Specifically we are collecting data from:
- South Africa
Specifically, we are requesting copies of drawings (structural, architectural, and optionally MEP) for buildings built or in construction. We would also welcome BIMs if the projects have them but generally find we need to work from drawings. We ask that the drawings be from 100% design or later to as closely as possible reflect the real built building.
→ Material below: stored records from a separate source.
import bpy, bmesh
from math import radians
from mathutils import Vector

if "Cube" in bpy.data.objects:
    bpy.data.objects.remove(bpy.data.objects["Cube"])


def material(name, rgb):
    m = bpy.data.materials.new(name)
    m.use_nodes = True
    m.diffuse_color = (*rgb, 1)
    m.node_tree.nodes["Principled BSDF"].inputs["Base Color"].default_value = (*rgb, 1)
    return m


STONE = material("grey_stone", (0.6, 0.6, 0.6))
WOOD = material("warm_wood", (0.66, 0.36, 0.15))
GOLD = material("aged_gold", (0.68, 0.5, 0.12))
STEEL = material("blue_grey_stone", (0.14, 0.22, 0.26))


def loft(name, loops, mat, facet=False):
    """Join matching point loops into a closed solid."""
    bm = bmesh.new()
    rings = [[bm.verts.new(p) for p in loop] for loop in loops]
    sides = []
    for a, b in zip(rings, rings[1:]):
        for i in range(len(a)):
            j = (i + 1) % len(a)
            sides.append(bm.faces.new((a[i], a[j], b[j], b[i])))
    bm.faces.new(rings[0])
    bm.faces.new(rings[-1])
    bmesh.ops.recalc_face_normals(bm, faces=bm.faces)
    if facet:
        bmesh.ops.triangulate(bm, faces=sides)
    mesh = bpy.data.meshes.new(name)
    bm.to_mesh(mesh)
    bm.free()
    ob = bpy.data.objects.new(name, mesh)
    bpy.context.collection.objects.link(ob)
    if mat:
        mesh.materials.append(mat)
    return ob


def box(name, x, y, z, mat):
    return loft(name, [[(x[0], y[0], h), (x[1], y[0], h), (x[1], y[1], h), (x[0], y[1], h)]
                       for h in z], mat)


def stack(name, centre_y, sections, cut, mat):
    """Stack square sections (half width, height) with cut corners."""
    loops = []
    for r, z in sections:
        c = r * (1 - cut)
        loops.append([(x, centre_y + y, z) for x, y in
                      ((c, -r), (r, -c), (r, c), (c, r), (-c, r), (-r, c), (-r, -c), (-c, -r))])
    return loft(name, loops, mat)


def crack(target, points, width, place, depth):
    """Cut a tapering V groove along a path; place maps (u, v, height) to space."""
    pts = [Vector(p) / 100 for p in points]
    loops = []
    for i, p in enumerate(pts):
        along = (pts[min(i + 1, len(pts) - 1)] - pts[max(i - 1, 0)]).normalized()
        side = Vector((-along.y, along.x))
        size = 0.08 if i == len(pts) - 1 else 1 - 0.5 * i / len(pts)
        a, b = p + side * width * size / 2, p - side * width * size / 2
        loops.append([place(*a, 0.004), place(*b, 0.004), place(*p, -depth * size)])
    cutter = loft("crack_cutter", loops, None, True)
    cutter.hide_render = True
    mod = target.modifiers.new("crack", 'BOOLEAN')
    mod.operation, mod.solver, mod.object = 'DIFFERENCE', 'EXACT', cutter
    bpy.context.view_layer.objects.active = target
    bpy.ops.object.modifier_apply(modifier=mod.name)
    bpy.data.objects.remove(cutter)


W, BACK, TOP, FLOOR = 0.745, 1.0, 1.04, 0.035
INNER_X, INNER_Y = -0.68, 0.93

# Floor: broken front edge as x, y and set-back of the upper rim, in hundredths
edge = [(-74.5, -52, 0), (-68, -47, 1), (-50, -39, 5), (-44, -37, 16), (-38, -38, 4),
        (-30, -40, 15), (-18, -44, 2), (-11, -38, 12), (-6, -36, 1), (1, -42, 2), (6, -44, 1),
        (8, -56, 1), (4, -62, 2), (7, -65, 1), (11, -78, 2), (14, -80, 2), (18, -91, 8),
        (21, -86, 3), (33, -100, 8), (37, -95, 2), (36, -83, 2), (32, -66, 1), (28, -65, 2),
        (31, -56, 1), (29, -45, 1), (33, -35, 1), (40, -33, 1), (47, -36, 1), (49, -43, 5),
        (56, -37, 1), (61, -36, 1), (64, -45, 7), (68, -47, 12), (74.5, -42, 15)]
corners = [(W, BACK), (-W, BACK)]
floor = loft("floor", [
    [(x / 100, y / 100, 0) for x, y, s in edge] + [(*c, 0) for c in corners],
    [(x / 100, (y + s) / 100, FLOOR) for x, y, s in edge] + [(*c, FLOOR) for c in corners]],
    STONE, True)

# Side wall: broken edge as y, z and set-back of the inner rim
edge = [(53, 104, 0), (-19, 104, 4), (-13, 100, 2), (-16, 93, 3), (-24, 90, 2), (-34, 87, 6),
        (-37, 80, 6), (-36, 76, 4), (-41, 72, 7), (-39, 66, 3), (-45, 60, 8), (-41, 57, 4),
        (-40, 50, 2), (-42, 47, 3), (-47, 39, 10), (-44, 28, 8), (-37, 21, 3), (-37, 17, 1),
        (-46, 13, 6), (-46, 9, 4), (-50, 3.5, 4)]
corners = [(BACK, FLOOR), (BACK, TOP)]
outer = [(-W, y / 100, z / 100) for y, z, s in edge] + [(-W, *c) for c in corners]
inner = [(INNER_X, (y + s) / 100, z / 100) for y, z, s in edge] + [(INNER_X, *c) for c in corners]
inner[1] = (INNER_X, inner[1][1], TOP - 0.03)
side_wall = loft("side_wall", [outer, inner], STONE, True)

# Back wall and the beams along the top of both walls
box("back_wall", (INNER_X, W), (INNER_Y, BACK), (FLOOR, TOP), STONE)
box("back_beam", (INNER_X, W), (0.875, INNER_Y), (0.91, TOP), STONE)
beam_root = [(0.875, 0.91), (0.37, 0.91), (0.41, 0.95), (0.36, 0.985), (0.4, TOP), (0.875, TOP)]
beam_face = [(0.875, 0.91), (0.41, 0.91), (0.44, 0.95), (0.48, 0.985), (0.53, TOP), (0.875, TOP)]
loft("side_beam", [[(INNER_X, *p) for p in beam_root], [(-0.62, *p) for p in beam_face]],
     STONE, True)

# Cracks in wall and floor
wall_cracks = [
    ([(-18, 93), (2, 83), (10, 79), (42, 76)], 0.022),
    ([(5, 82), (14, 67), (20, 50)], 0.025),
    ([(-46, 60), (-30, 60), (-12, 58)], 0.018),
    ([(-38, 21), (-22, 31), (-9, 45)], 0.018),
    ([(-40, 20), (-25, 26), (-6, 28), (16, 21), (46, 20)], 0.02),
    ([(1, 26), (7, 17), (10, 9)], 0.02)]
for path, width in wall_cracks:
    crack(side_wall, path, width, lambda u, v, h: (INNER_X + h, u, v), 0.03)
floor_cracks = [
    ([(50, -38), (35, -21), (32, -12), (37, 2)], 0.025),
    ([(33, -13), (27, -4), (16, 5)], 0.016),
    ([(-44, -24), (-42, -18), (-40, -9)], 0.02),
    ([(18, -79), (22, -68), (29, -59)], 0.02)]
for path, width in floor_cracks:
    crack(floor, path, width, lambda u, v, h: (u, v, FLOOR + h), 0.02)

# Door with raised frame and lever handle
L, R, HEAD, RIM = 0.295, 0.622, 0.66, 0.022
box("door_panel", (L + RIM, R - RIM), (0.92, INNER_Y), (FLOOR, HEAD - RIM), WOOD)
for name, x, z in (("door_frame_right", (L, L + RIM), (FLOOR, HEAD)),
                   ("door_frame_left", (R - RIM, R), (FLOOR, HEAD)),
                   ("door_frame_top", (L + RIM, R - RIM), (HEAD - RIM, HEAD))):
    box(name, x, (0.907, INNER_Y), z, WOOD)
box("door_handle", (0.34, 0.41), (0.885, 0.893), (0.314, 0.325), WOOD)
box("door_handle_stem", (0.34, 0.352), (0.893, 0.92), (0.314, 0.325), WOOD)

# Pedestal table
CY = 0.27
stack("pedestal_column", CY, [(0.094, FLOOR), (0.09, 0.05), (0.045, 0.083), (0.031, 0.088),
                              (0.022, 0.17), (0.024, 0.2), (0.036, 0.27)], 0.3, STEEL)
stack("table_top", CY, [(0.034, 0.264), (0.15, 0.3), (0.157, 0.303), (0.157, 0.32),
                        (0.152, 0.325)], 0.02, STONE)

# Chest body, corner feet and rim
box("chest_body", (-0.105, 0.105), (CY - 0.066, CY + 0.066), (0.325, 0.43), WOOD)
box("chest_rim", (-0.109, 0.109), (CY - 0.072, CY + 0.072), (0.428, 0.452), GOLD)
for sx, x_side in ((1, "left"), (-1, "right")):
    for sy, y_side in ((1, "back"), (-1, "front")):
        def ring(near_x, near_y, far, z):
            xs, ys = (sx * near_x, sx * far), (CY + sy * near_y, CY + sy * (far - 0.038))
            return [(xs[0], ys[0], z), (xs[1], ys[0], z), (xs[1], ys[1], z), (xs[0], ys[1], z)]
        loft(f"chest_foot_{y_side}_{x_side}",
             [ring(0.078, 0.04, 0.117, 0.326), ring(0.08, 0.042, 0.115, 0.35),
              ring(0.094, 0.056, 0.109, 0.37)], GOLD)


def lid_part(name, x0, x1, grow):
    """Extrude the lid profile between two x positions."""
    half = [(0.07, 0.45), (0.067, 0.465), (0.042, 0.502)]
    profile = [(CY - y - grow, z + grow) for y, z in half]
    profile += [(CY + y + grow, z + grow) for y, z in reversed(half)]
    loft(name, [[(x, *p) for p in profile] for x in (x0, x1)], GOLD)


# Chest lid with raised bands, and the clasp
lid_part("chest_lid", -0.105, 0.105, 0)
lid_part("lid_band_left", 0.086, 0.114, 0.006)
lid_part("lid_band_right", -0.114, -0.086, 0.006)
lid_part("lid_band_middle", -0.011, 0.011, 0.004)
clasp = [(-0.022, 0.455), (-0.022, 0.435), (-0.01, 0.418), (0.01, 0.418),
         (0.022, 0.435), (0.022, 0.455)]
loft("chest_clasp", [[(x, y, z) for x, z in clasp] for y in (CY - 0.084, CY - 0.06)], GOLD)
We will keep the drawings confidential; they will be stored on University of Toronto systems only and only seen by the Principal Investigator (Shoshanna Saxe) and her research team. In all public facing outputs from the research we will only reference the general location of the building(s) and will refer to each building by a number. We use the drawings to build detailed BIMs in Revit and complete material take offs to Uniformat and Master format Level 5 (both are widely used construction classification systems in North America). Full details on our methods can be found here: https://www.nature.com/articles/s41597-022-01141-8. To date we have completed take offs for nearly 200 buildings in Canada, the United States, Australia, Nigeria and the Philippines.
As we go through the takes offs, material intensity and embodied GHG assessments, we will share back to you the findings and detailed results for your own buildings. We will also share the ultimate paper we write for review two weeks before we submit it to a journal for publication and will thank your firm as a data contributor in the acknowledgements (or as an anonymous data contributor if you prefer).
Shoshanna Saxe, PhD, P. Eng.
Canada Research Chair in Sustainable Infrastructure
Department of Civil and Mineral Engineering
University of Toronto